■ **What you have to do**
Word for word, copy out the data below, omitting pictures.

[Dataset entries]
****************************************

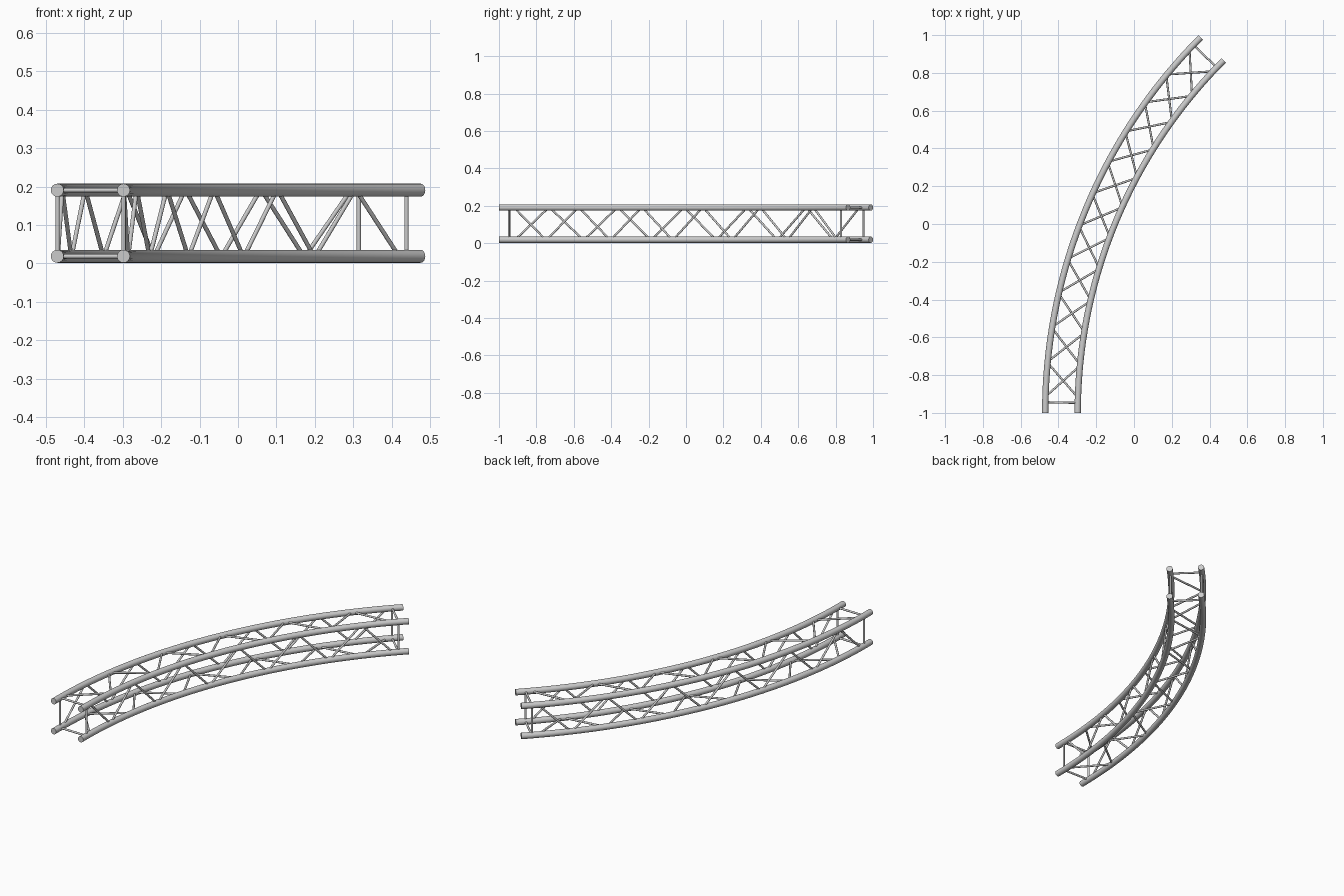
import bpy, bmesh
from math import sin, cos, pi, radians
from mathutils import Vector

if "Cube" in bpy.data.objects:
    bpy.data.objects.remove(bpy.data.objects["Cube"])

# Overall layout: a 45 degree arc around (CX, -1), square box section
R_OUT, R_IN = 2.812, 2.640
CX = 2.342
TUBE, BRACE = 0.0168, 0.0056
Z_LOW, Z_HIGH = 0.0185, 0.1905
ARC = 45.0
FRAME_ANGLE = 1.15            # end frames sit just inside the tube ends
BAY_START, BAYS = 1.7, 11
PITCH = (ARC - 2 * BAY_START) / BAYS


def point(radius, z, deg):
    a = radians(deg)
    return Vector((CX - radius * cos(a), -1 + radius * sin(a), z))


def add_sweep(bm, pts, tangents, radius, sides):
    """Round capped tube through a list of points."""
    rings = []
    for p, t in zip(pts, tangents):
        ref = Vector((0, 0, 1)) if abs(t.z) < 0.95 else Vector((1, 0, 0))
        u = t.cross(ref).normalized()
        v = u.cross(t).normalized()
        rings.append([bm.verts.new(p + radius * (cos(2 * pi * i / sides) * u + sin(2 * pi * i / sides) * v))
                      for i in range(sides)])
    for a, b in zip(rings, rings[1:]):
        for i in range(sides):
            j = (i + 1) % sides
            bm.faces.new((a[i], a[j], b[j], b[i]))
    bm.faces.new(rings[0][::-1])
    bm.faces.new(rings[-1])


def add_rod(bm, a, b):
    t = (b - a).normalized()
    add_sweep(bm, [a, b], [t, t], BRACE, 16)


def finish(bm, name):
    bmesh.ops.recalc_face_normals(bm, faces=bm.faces)
    mesh = bpy.data.meshes.new(name)
    bm.to_mesh(mesh)
    bm.free()
    obj = bpy.data.objects.new(name, mesh)
    bpy.context.collection.objects.link(obj)
    bpy.ops.object.select_all(action='DESELECT')
    obj.select_set(True)
    bpy.context.view_layer.objects.active = obj
    bpy.ops.object.shade_smooth_by_angle(angle=radians(40))


corners = {
    "outer_bottom": (R_OUT, Z_LOW),
    "outer_top": (R_OUT, Z_HIGH),
    "inner_top": (R_IN, Z_HIGH),
    "inner_bottom": (R_IN, Z_LOW),
}

# Four curved main tubes
STEPS = 48
for name, (r, z) in corners.items():
    bm = bmesh.new()
    angles = [ARC * i / STEPS for i in range(STEPS + 1)]
    tangents = [Vector((sin(radians(a)), cos(radians(a)), 0)) for a in angles]
    add_sweep(bm, [point(r, z, a) for a in angles], tangents, TUBE, 32)
    finish(bm, name + "_chord")

# Zigzag bracing on each of the four sides
ring = list(corners.values())
sides = ["outer_side", "top_side", "inner_side", "bottom_side"]
GAP = 0.06
for k, side in enumerate(sides):
    first, second = ring[k], ring[(k + 1) % 4]
    bm = bmesh.new()
    for i in range(BAYS):
        a, b = (first, second) if i % 2 == 0 else (second, first)
        s = BAY_START + i * PITCH
        add_rod(bm, point(*a, s + GAP), point(*b, s + PITCH - GAP))
    finish(bm, side + "_bracing")

# Square frames closing both ends
for name, ang in (("front_end_frame", FRAME_ANGLE), ("back_end_frame", ARC - FRAME_ANGLE)):
    bm = bmesh.new()
    for k in range(4):
        add_rod(bm, point(*ring[k], ang), point(*ring[(k + 1) % 4], ang))
    finish(bm, name)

****************************************

■ **Answer to this exercise**
import bpy, bmesh
from math import sin, cos, pi, radians
from mathutils import Vector

if "Cube" in bpy.data.objects:
    bpy.data.objects.remove(bpy.data.objects["Cube"])

# Overall layout: a 45 degree arc around (CX, -1), square box section
R_OUT, R_IN = 2.812, 2.640
CX = 2.342
TUBE, BRACE = 0.0168, 0.0056
Z_LOW, Z_HIGH = 0.0185, 0.1905
ARC = 45.0
FRAME_ANGLE = 1.15            # end frames sit just inside the tube ends
BAY_START, BAYS = 1.7, 11
PITCH = (ARC - 2 * BAY_START) / BAYS


def point(radius, z, deg):
    a = radians(deg)
    return Vector((CX - radius * cos(a), -1 + radius * sin(a), z))


def add_sweep(bm, pts, tangents, radius, sides):
    """Round capped tube through a list of points."""
    rings = []
    for p, t in zip(pts, tangents):
        ref = Vector((0, 0, 1)) if abs(t.z) < 0.95 else Vector((1, 0, 0))
        u = t.cross(ref).normalized()
        v = u.cross(t).normalized()
        rings.append([bm.verts.new(p + radius * (cos(2 * pi * i / sides) * u + sin(2 * pi * i / sides) * v))
                      for i in range(sides)])
    for a, b in zip(rings, rings[1:]):
        for i in range(sides):
            j = (i + 1) % sides
            bm.faces.new((a[i], a[j], b[j], b[i]))
    bm.faces.new(rings[0][::-1])
    bm.faces.new(rings[-1])


def add_rod(bm, a, b):
    t = (b - a).normalized()
    add_sweep(bm, [a, b], [t, t], BRACE, 16)


def finish(bm, name):
    bmesh.ops.recalc_face_normals(bm, faces=bm.faces)
    mesh = bpy.data.meshes.new(name)
    bm.to_mesh(mesh)
    bm.free()
    obj = bpy.data.objects.new(name, mesh)
    bpy.context.collection.objects.link(obj)
    bpy.ops.object.select_all(action='DESELECT')
    obj.select_set(True)
    bpy.context.view_layer.objects.active = obj
    bpy.ops.object.shade_smooth_by_angle(angle=radians(40))


corners = {
    "outer_bottom": (R_OUT, Z_LOW),
    "outer_top": (R_OUT, Z_HIGH),
    "inner_top": (R_IN, Z_HIGH),
    "inner_bottom": (R_IN, Z_LOW),
}

# Four curved main tubes
STEPS = 48
for name, (r, z) in corners.items():
    bm = bmesh.new()
    angles = [ARC * i / STEPS for i in range(STEPS + 1)]
    tangents = [Vector((sin(radians(a)), cos(radians(a)), 0)) for a in angles]
    add_sweep(bm, [point(r, z, a) for a in angles], tangents, TUBE, 32)
    finish(bm, name + "_chord")

# Zigzag bracing on each of the four sides
ring = list(corners.values())
sides = ["outer_side", "top_side", "inner_side", "bottom_side"]
GAP = 0.06
for k, side in enumerate(sides):
    first, second = ring[k], ring[(k + 1) % 4]
    bm = bmesh.new()
    for i in range(BAYS):
        a, b = (first, second) if i % 2 == 0 else (second, first)
        s = BAY_START + i * PITCH
        add_rod(bm, point(*a, s + GAP), point(*b, s + PITCH - GAP))
    finish(bm, side + "_bracing")

# Square frames closing both ends
for name, ang in (("front_end_frame", FRAME_ANGLE), ("back_end_frame", ARC - FRAME_ANGLE)):
    bm = bmesh.new()
    for k in range(4):
        add_rod(bm, point(*ring[k], ang), point(*ring[(k + 1) % 4], ang))
    finish(bm, name)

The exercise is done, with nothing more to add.